Slumdog Millionaire star Dev Patel was doing an SMT in the same studio that morning - you can see his being announced on the left screen. Loren is on the right.

answering their questions about the race, Lance Armstrong’s chances, doping, etc. My main job was to record the questions she was asked and just soak up the experience while hanging out in a posh “green room” filled with muffin trays. I was able to see and hear all of the interviews through a screen hooked up in the green room. My view:

Despite not being the world’s greatest socializer, I’m doing a pretty good job of keeping busy and getting out into the city with friends. Lately, I’ve been a baseball fiend, seeing Mets, Yankees and Red Sox games (all in one week). I went to the Mets game with a couple of friends – the Mets lost, but it was fun to see their new stadium (it opened last season) and be part of an enthusiastic crowd. Sorry, Yanks fans – I’d take a game at Citi Field or (gasp!) Fenway over Yankee Stadium game any day.

Going to Fenway Park was ridiculously cool – it’s kind of like a baseball Mecca. (Yankee Stadium is, too, but I have

An outside shot of Fenway Park, home of the Boston Red Sox.

been to the new and old stadiums before this year so the excitement has worn off.) Fenway is old with narrow concourses, but Sox fans are great, the atmosphere around the park is fun, and singing “Sweet Caroline” in the middle of the 8th inning – a Fenway tradition – embodied everything that is great about baseball.

Tuesday night, I saw the Broadway performance of Mary Poppins because the housing service I rent through was offering cheap tickets. Yes, it was a little cheesy and geared toward a younger audience, but it was fun, especially the part when Bert tap-danced on the ceiling.

Thursday was my 20th birthday. Birthdays are so much better because of Facebook. Of course, they wouldn’t be the same without the customary phone calls and birthday cards, but opening Facebook to find bunches of notifications from friends and extended family is a sweet reminder of how many fantastic people are in my life and how blessed I am to have such dear friends.

The day was made even sweeter because I got to see my mom and sister.
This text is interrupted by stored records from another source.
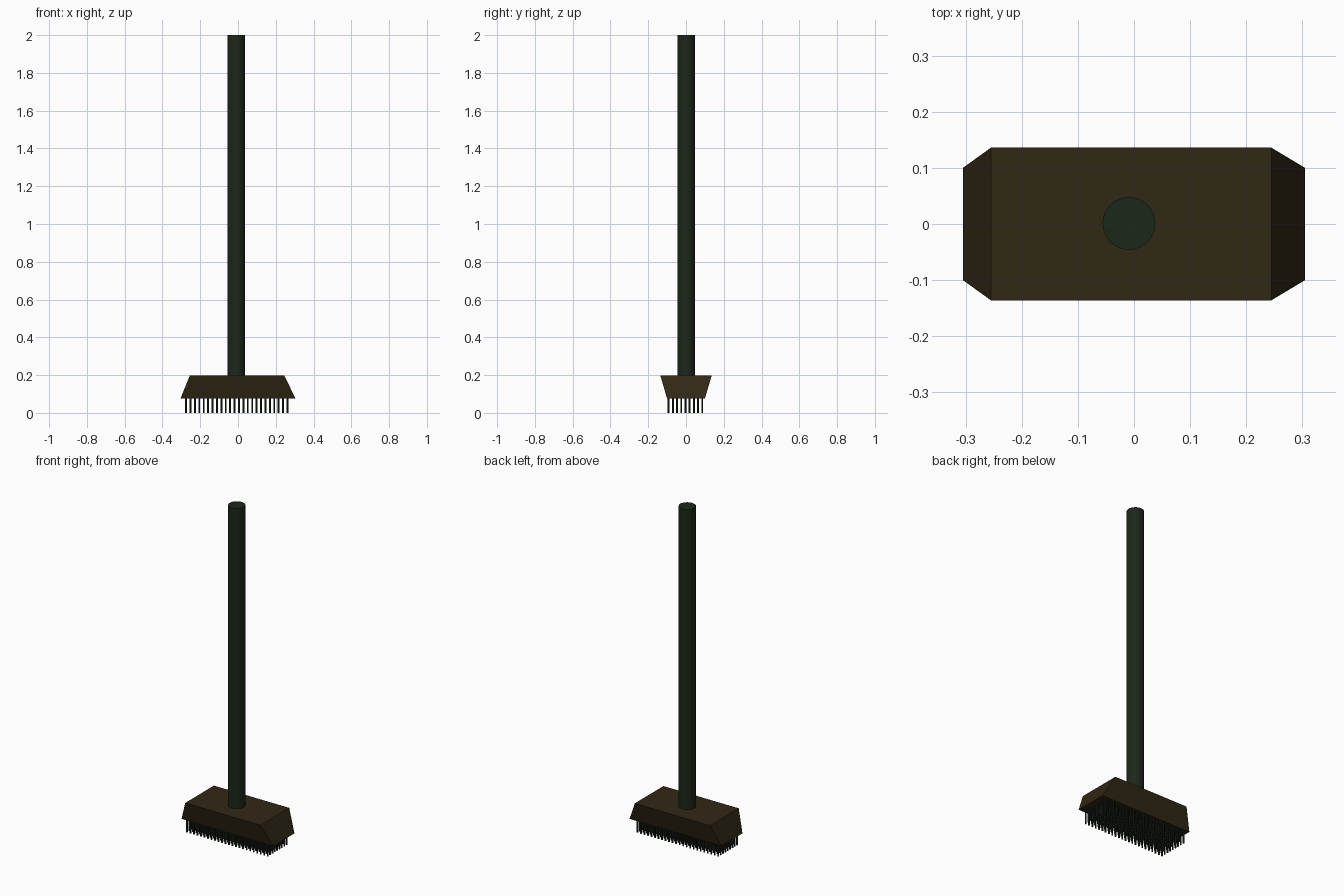
import bpy, bmesh
from mathutils import Matrix

if "Cube" in bpy.data.objects:
    bpy.data.objects.remove(bpy.data.objects["Cube"])


def material(name, rgb):
    mat = bpy.data.materials.new(name)
    mat.diffuse_color = (*rgb, 1)
    mat.use_nodes = True
    mat.node_tree.nodes["Principled BSDF"].inputs["Base Color"].default_value = mat.diffuse_color
    return mat


def add_object(name, bm, mat):
    mesh = bpy.data.meshes.new(name)
    bmesh.ops.recalc_face_normals(bm, faces=bm.faces)
    bm.to_mesh(mesh)
    bm.free()
    mesh.materials.append(mat)
    obj = bpy.data.objects.new(name, mesh)
    bpy.context.collection.objects.link(obj)
    return obj


def cylinder(name, x, y, z0, z1, r, sides, mat):
    bm = bmesh.new()
    bmesh.ops.create_cone(bm, cap_ends=True, segments=sides, radius1=r, radius2=r,
                          depth=z1 - z0, matrix=Matrix.Translation((x, y, (z0 + z1) / 2)))
    obj = add_object(name, bm, mat)
    bpy.context.view_layer.objects.active = obj
    obj.select_set(True)
    bpy.ops.object.shade_smooth_by_angle()
    obj.select_set(False)
    return obj


green = material("dark_green", (0.012, 0.02, 0.01))
brown = material("dark_brown", (0.03, 0.021, 0.008))

# Head: block whose ends slope in and whose long sides flare out towards the top
bm = bmesh.new()
bmesh.ops.create_cube(bm, size=2)
for v in bm.verts:
    if v.co.z > 0:
        v.co = (-0.005 + v.co.x * 0.25, v.co.y * 0.136, 0.198)
    else:
        v.co = (v.co.x * 0.305, v.co.y * 0.1, 0.075)
add_object("brush_head", bm, brown)

# Long round handle
cylinder("handle", -0.009, 0.001, 0.19, 2.0, 0.047, 32, green)

# Bristles: one strand repeated in columns and rows
cols, rows = 24, 9
bristles = cylinder("bristles", -0.275, -0.092, 0, 0.08, 0.005, 8, green)
for axis, count, step in (("columns", cols, (0.537 / (cols - 1), 0, 0)),
                          ("rows", rows, (0, 0.178 / (rows - 1), 0))):
    arr = bristles.modifiers.new(axis, 'ARRAY')
    arr.count = count
    arr.use_relative_offset = False
    arr.use_constant_offset = True
    arr.constant_offset_displace = step
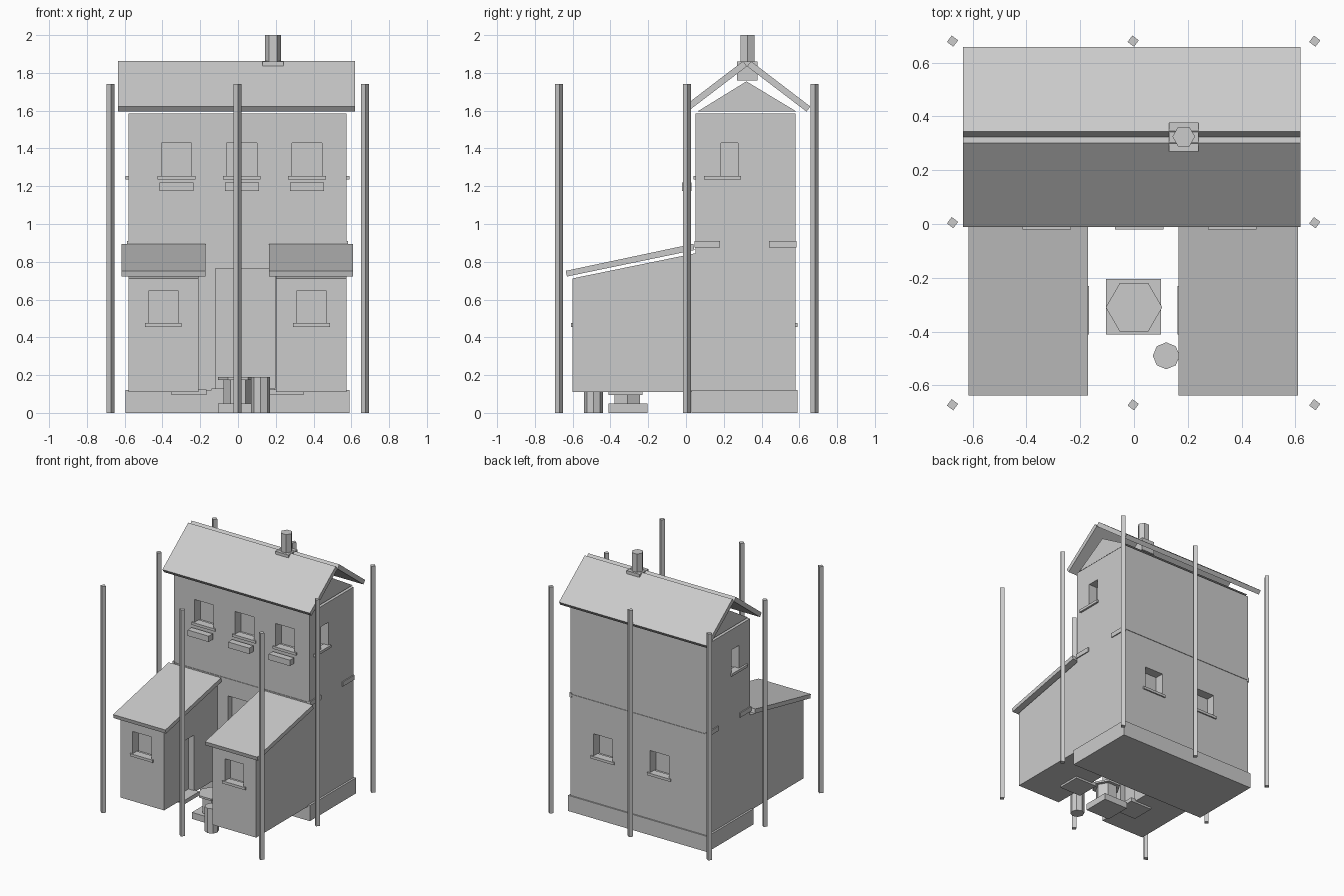
import bpy, bmesh, math
from mathutils import Matrix

cube = bpy.data.objects.get("Cube")
if cube:
    bpy.data.objects.remove(cube, do_unlink=True)

GREY = (0.6, 0.6, 0.6, 1)
stone = bpy.data.materials.new("plain_grey")
stone.use_nodes = True
stone.diffuse_color = GREY
stone.node_tree.nodes["Principled BSDF"].inputs["Base Color"].default_value = GREY


def finish(name, bm):
    bmesh.ops.recalc_face_normals(bm, faces=bm.faces)
    mesh = bpy.data.meshes.new(name)
    bm.to_mesh(mesh)
    bm.free()
    mesh.materials.append(stone)
    obj = bpy.data.objects.new(name, mesh)
    bpy.context.collection.objects.link(obj)
    return obj


def add_box(bm, x, y, z):
    size = Matrix.Diagonal((x[1] - x[0], y[1] - y[0], z[1] - z[0], 1))
    mid = Matrix.Translation((sum(x) / 2, sum(y) / 2, sum(z) / 2))
    bmesh.ops.create_cube(bm, size=1, matrix=mid @ size)


def boxes(name, *ranges):
    bm = bmesh.new()
    for r in ranges:
        add_box(bm, *r)
    return finish(name, bm)


def extrude_x(name, x0, x1, outline):
    """Side outline in (y, z) extruded along x."""
    bm = bmesh.new()
    face = bm.faces.new([bm.verts.new((x0, y, z)) for y, z in outline])
    moved = bmesh.ops.extrude_face_region(bm, geom=[face])["geom"]
    verts = [v for v in moved if isinstance(v, bmesh.types.BMVert)]
    bmesh.ops.translate(bm, verts=verts, vec=(x1 - x0, 0, 0))
    return finish(name, bm)


def prism(name, sides, radius, x, y, z0, z1, turn=0):
    bm = bmesh.new()
    place = Matrix.Translation((x, y, (z0 + z1) / 2)) @ Matrix.Rotation(turn, 4, "Z")
    bmesh.ops.create_cone(bm, cap_ends=True, segments=sides, radius1=radius,
                          radius2=radius, depth=z1 - z0, matrix=place)
    return finish(name, bm)


def carve(wall, ranges):
    """Cut recesses into a wall and drop the cutter."""
    cutter = boxes("cutter", *ranges)
    cutter.hide_render = True
    mod = wall.modifiers.new("recesses", "BOOLEAN")
    mod.operation = "DIFFERENCE"
    mod.solver = "EXACT"
    mod.object = cutter
    bpy.context.view_layer.objects.active = wall
    bpy.ops.object.modifier_apply(modifier=mod.name)
    bpy.data.objects.remove(cutter, do_unlink=True)


# Main house: plinth, walls with recessed openings, gable block
boxes("plinth", ((-0.595, 0.59), (0.03, 0.59), (0, 0.12)))
house = boxes("house_walls", ((-0.58, 0.575), (0.05, 0.58), (0.11, 1.585)))
upper_x = (-0.325, 0.02, 0.365)
back_x = (-0.18, 0.3)
HALF = 0.08
UPPER = (1.25, 1.43)
LOWER = (0.47, 0.645)
holes = [((x - HALF, x + HALF), (0, 0.12), UPPER) for x in upper_x]
holes += [((x - HALF, x + HALF), (0.51, 0.65), LOWER) for x in back_x]
holes += [(x, (0.185, 0.275), UPPER) for x in ((-0.65, -0.51), (0.505, 0.65))]
holes.append(((-0.12, 0.195), (0, 0.1), (0.125, 0.765)))
carve(house, holes)
extrude_x("gable_block", -0.57, 0.565, [(0.06, 1.595), (0.585, 1.595), (0.32, 1.755)])

# Window sills and floating flower boxes
for x in upper_x:
    boxes("upper_sill", ((x - 0.1, x + 0.1), (0.04, 0.1), (1.235, 1.255)))
    boxes("flower_box", ((x - 0.09, x + 0.09), (-0.02, 0.03), (1.175, 1.22)))
for x in back_x:
    boxes("back_sill", ((x - 0.1, x + 0.1), (0.53, 0.59), (0.455, 0.475)))
for x in ((-0.595, -0.54), (0.535, 0.59)):
    boxes("gable_sill", (x, (0.095, 0.29), (1.235, 1.255)))
boxes("front_door_sill", ((-0.14, 0.195), (0.03, 0.1), (0.115, 0.13)))

# String course strips on the end walls
for x in ((-0.588, -0.57), (0.565, 0.583)):
    for y in ((0.045, 0.18), (0.44, 0.585)):
        boxes("string_course", (x, y, (0.875, 0.91)))
for y in ((0.046, 0.06), (0.57, 0.584)):
    boxes("floor_line", ((-0.58, 0.575), y, (0.888, 0.9)))

# Main roof: two mirrored slabs and the chimney
RIDGE = 0.323
for side, name in ((-1, "front_roof"), (1, "back_roof")):
    extrude_x(name, -0.635, 0.62, [(RIDGE + side * d, z) for d, z in
              ((0.0, 1.835), (0.021, 1.862), (0.335, 1.622), (0.315, 1.595))])
boxes("chimney_base", ((0.13, 0.24), (0.27, 0.378), (1.76, 1.86)))
prism("chimney_stack", 6, 0.042, 0.185, 0.325, 1.86, 2.0, math.pi / 6)

# Two front wings with lean-to roofs
for side, name in ((-1, "right_wing"), (1, "left_wing")):
    span = lambda a, b: tuple(sorted((side * a - 0.003, side * b - 0.003)))
    x0, x1 = span(0.205, 0.578)
    wing = extrude_x(name, x0, x1, [(-0.6, 0.11), (0.05, 0.11), (0.05, 0.845), (-0.6, 0.712)])
    carve(wing, [(span(0.312, 0.472), (-0.7, -0.53), LOWER),
                 (span(0.1, 0.25), (-0.4, -0.24), (0.125, 0.55))])
    boxes(name + "_sill", (span(0.295, 0.49), (-0.61, -0.55), (0.455, 0.475)))
    boxes(name + "_step", (span(0.165, 0.35), (-0.41, -0.23), (0.095, 0.125)))
    x0, x1 = span(0.168, 0.613)
    extrude_x(name + "_roof", x0, x1,
              [(-0.63, 0.722), (0.045, 0.862), (0.038, 0.895), (-0.637, 0.752)])

# Courtyard table and stump
boxes("table_base", ((-0.105, 0.1), (-0.41, -0.205), (0, 0.05)))
prism("table_stem", 6, 0.078, 0, -0.31, 0.05, 0.175, math.pi / 6)
prism("table_top", 6, 0.105, 0, -0.31, 0.175, 0.19, math.pi / 6)
prism("stump", 8, 0.05, 0.12, -0.49, 0, 0.19)

# Ring of tall posts
for x in (-0.675, -0.003, 0.672):
    for y in (-0.672, 0.005, 0.68):
        if abs(x) > 0.1 or abs(y) > 0.1:
            prism("post", 4, 0.021, x, y, 0, 1.74, math.radians(8))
I hopped on the Bolt Bus to Boston after work and met them there so we could spend the long weekend together in a city we’ve never explored. (Bolt Bus = free Wi-Fi and electrical outlets = glorious.)

We toured MIT, which my sister is considering for college, saw the Sox game and walked the Freedom Trail (which I highly recommend – educational and enjoyable, especially if you’re into American history). The Freedom Trail can be a bit of a trek and ye be warned: climbing to the top of the Bunker Hill Memorial will leave your legs in pain the next day.

My sister Hope (left) and I with the Paul Revere statue on the Freedom Trail.

Another cool Boston spot is the JFK Presidential Library and Museum. It’s situated on a beautiful spot overlooking the bay. You can’t go wrong in a museum where they feature a bunch of Jackie’s outfits, Frank Sinatra music and old Walter Cronkite live footage.

After getting in last night, I headed downtown to watch the Macy’s 4th of July fireworks display on the Hudson River. I didn’t get too close in an attempt to avoid a huge mass of people, but I watched from a sidewalk and had a pretty good view. Even more impressive than the fireworks, though, was this (pardon my crappy phone-quality picture):

The Empire State Building decked out in patriotic colors.

Speaks for itself. Hope you’ve had a relaxing 4th of July weekend, and thanks for reading!